__DATA FOR THE TASK__:
━━━━
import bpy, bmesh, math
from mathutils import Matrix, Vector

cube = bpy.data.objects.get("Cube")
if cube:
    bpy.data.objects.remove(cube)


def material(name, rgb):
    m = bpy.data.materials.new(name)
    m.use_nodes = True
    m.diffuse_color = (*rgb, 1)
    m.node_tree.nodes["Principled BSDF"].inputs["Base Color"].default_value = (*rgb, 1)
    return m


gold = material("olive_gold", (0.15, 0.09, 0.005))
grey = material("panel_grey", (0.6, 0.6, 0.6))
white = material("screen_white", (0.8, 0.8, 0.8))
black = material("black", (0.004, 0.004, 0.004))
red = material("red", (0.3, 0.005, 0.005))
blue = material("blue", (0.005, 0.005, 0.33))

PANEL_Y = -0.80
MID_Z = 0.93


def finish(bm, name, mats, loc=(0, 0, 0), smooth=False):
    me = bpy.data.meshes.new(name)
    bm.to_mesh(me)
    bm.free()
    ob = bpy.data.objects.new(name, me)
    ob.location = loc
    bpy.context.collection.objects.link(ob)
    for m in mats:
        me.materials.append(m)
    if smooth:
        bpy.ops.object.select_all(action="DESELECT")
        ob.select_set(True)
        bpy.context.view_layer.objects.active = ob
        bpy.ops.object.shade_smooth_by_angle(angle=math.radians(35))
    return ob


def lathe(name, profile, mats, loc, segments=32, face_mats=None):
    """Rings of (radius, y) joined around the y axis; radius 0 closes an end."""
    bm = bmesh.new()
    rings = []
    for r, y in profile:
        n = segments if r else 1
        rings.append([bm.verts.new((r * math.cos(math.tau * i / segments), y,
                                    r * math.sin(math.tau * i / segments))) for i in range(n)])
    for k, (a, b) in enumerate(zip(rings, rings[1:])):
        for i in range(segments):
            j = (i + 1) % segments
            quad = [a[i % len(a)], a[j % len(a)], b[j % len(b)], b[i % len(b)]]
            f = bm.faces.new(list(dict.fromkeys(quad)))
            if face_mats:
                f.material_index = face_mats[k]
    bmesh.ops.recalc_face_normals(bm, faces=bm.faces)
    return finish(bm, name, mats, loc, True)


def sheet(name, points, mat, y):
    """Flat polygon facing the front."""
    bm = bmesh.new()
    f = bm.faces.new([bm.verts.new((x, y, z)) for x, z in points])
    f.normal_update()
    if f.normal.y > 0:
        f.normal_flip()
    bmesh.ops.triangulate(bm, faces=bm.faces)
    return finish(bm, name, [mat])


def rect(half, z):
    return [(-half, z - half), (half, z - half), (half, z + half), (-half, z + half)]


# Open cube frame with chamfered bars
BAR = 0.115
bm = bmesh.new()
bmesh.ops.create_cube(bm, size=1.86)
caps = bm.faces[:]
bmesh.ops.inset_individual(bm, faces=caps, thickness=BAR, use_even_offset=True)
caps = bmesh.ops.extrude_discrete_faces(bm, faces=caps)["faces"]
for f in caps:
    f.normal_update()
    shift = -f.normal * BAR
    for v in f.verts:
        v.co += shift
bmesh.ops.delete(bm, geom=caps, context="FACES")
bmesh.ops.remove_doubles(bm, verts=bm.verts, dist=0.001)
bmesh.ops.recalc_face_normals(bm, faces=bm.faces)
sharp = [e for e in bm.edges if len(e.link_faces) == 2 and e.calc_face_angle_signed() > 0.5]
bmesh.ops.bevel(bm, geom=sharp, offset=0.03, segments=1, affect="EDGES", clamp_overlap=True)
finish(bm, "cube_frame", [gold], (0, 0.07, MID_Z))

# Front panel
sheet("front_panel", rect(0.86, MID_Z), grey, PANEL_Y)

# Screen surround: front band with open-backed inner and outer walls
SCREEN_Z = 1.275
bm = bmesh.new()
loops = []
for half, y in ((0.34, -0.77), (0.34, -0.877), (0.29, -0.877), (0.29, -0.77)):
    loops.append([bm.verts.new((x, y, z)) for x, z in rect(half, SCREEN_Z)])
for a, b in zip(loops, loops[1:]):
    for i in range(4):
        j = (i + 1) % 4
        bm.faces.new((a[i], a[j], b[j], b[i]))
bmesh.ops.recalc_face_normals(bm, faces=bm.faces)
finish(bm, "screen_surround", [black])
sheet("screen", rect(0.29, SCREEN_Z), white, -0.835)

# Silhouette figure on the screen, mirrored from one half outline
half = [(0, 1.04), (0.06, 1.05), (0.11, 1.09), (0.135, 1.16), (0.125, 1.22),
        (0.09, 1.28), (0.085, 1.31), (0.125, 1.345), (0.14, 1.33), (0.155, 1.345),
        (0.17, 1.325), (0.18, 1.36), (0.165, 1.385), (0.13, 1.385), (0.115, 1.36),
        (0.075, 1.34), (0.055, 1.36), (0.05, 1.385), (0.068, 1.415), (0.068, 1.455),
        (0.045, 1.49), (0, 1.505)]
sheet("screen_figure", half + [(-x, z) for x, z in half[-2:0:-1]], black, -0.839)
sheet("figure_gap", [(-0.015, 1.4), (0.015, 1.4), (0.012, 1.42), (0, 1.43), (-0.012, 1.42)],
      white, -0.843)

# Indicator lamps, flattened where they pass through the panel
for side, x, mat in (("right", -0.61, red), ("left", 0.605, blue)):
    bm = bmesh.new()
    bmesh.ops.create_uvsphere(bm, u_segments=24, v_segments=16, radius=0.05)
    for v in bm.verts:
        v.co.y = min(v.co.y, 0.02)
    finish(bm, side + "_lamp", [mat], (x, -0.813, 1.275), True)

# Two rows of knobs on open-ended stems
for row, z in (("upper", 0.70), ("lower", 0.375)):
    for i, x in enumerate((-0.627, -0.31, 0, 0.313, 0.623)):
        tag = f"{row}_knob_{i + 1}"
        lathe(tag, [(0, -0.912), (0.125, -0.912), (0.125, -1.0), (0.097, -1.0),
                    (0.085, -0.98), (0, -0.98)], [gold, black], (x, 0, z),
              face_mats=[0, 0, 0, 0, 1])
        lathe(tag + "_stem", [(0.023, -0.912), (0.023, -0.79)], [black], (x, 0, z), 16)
━━━━
__WORK ITEM__: Exact copies of the lines from the one holding "for a, b in" through the last line above, and only those, make up the answer.

__EXPECTED ANSWER__:
for a, b in zip(loops, loops[1:]):
    for i in range(4):
        j = (i + 1) % 4
        bm.faces.new((a[i], a[j], b[j], b[i]))
bmesh.ops.recalc_face_normals(bm, faces=bm.faces)
finish(bm, "screen_surround", [black])
sheet("screen", rect(0.29, SCREEN_Z), white, -0.835)

# Silhouette figure on the screen, mirrored from one half outline
half = [(0, 1.04), (0.06, 1.05), (0.11, 1.09), (0.135, 1.16), (0.125, 1.22),
        (0.09, 1.28), (0.085, 1.31), (0.125, 1.345), (0.14, 1.33), (0.155, 1.345),
        (0.17, 1.325), (0.18, 1.36), (0.165, 1.385), (0.13, 1.385), (0.115, 1.36),
        (0.075, 1.34), (0.055, 1.36), (0.05, 1.385), (0.068, 1.415), (0.068, 1.455),
        (0.045, 1.49), (0, 1.505)]
sheet("screen_figure", half + [(-x, z) for x, z in half[-2:0:-1]], black, -0.839)
sheet("figure_gap", [(-0.015, 1.4), (0.015, 1.4), (0.012, 1.42), (0, 1.43), (-0.012, 1.42)],
      white, -0.843)

# Indicator lamps, flattened where they pass through the panel
for side, x, mat in (("right", -0.61, red), ("left", 0.605, blue)):
    bm = bmesh.new()
    bmesh.ops.create_uvsphere(bm, u_segments=24, v_segments=16, radius=0.05)
    for v in bm.verts:
        v.co.y = min(v.co.y, 0.02)
    finish(bm, side + "_lamp", [mat], (x, -0.813, 1.275), True)

# Two rows of knobs on open-ended stems
for row, z in (("upper", 0.70), ("lower", 0.375)):
    for i, x in enumerate((-0.627, -0.31, 0, 0.313, 0.623)):
        tag = f"{row}_knob_{i + 1}"
        lathe(tag, [(0, -0.912), (0.125, -0.912), (0.125, -1.0), (0.097, -1.0),
                    (0.085, -0.98), (0, -0.98)], [gold, black], (x, 0, z),
              face_mats=[0, 0, 0, 0, 1])
        lathe(tag + "_stem", [(0.023, -0.912), (0.023, -0.79)], [black], (x, 0, z), 16)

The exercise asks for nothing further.